Data under study START

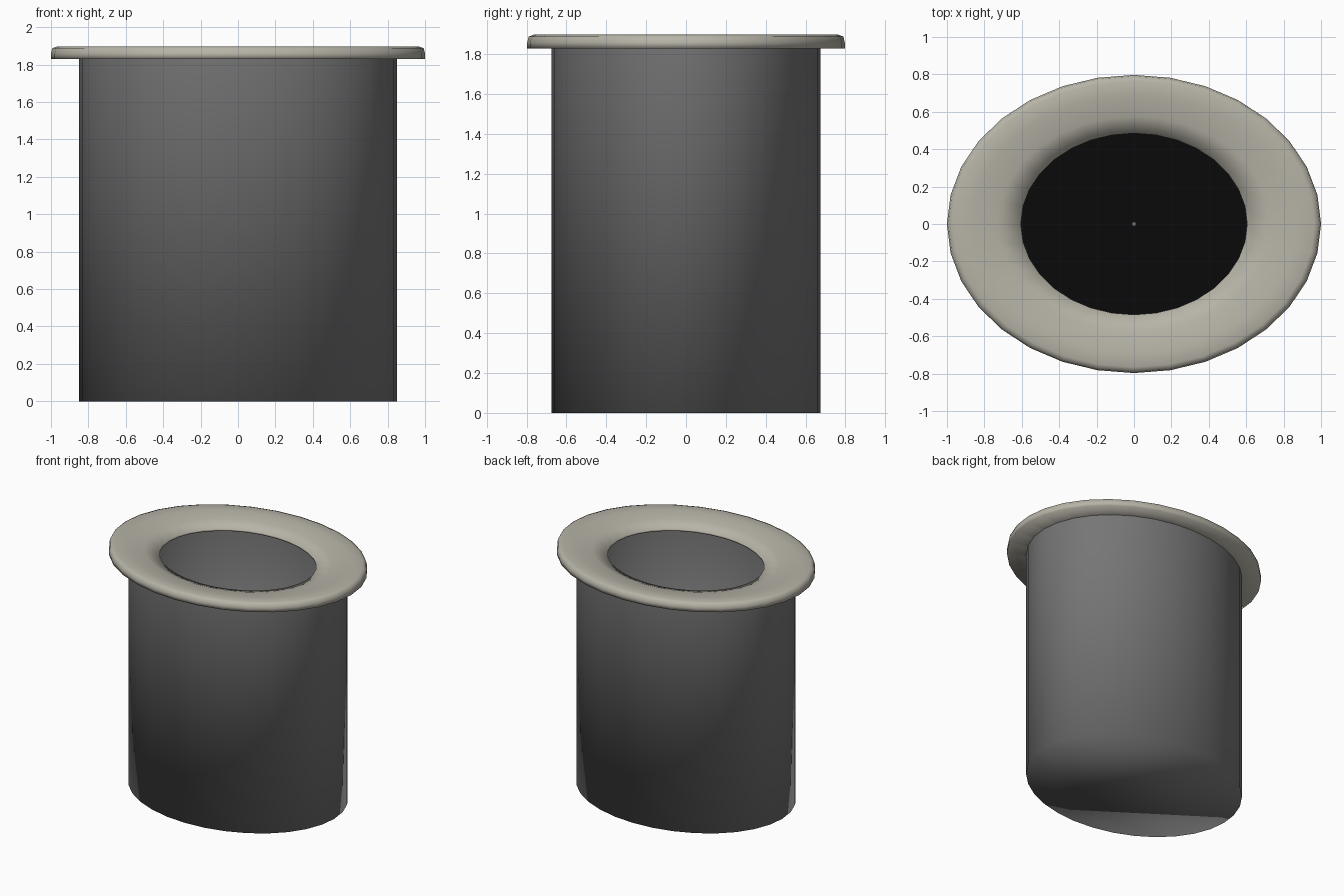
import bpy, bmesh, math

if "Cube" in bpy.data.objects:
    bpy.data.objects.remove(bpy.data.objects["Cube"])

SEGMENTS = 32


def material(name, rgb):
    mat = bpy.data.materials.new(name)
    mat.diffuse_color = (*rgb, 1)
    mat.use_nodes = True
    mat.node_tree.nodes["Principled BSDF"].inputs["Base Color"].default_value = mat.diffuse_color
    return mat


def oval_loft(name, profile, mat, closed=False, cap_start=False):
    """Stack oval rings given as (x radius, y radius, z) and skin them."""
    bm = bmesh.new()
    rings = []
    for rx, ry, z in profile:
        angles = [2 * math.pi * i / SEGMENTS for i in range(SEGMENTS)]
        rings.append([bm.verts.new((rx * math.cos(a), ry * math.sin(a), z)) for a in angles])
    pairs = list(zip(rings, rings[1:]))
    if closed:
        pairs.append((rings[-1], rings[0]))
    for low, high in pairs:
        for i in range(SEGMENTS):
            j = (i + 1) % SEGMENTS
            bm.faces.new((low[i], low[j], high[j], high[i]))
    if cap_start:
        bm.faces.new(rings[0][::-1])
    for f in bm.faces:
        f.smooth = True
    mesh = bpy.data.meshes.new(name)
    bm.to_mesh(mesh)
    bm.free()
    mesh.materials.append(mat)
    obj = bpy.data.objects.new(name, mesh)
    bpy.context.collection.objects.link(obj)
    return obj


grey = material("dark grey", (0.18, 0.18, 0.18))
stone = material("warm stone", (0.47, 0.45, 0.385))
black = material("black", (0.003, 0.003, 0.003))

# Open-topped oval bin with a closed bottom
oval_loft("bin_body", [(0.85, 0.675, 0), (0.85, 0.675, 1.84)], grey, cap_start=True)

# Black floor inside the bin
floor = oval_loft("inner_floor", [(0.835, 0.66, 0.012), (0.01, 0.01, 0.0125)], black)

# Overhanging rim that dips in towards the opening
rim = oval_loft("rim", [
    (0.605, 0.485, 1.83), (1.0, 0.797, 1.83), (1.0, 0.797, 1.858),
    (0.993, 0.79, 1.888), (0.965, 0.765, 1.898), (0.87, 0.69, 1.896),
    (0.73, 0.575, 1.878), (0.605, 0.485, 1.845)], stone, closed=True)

Data under study END

### What is required:
Would you output the data exactly, without any of its images?

### Output of the exercise:
import bpy, bmesh, math

if "Cube" in bpy.data.objects:
    bpy.data.objects.remove(bpy.data.objects["Cube"])

SEGMENTS = 32


def material(name, rgb):
    mat = bpy.data.materials.new(name)
    mat.diffuse_color = (*rgb, 1)
    mat.use_nodes = True
    mat.node_tree.nodes["Principled BSDF"].inputs["Base Color"].default_value = mat.diffuse_color
    return mat


def oval_loft(name, profile, mat, closed=False, cap_start=False):
    """Stack oval rings given as (x radius, y radius, z) and skin them."""
    bm = bmesh.new()
    rings = []
    for rx, ry, z in profile:
        angles = [2 * math.pi * i / SEGMENTS for i in range(SEGMENTS)]
        rings.append([bm.verts.new((rx * math.cos(a), ry * math.sin(a), z)) for a in angles])
    pairs = list(zip(rings, rings[1:]))
    if closed:
        pairs.append((rings[-1], rings[0]))
    for low, high in pairs:
        for i in range(SEGMENTS):
            j = (i + 1) % SEGMENTS
            bm.faces.new((low[i], low[j], high[j], high[i]))
    if cap_start:
        bm.faces.new(rings[0][::-1])
    for f in bm.faces:
        f.smooth = True
    mesh = bpy.data.meshes.new(name)
    bm.to_mesh(mesh)
    bm.free()
    mesh.materials.append(mat)
    obj = bpy.data.objects.new(name, mesh)
    bpy.context.collection.objects.link(obj)
    return obj


grey = material("dark grey", (0.18, 0.18, 0.18))
stone = material("warm stone", (0.47, 0.45, 0.385))
black = material("black", (0.003, 0.003, 0.003))

# Open-topped oval bin with a closed bottom
oval_loft("bin_body", [(0.85, 0.675, 0), (0.85, 0.675, 1.84)], grey, cap_start=True)

# Black floor inside the bin
floor = oval_loft("inner_floor", [(0.835, 0.66, 0.012), (0.01, 0.01, 0.0125)], black)

# Overhanging rim that dips in towards the opening
rim = oval_loft("rim", [
    (0.605, 0.485, 1.83), (1.0, 0.797, 1.83), (1.0, 0.797, 1.858),
    (0.993, 0.79, 1.888), (0.965, 0.765, 1.898), (0.87, 0.69, 1.896),
    (0.73, 0.575, 1.878), (0.605, 0.485, 1.845)], stone, closed=True)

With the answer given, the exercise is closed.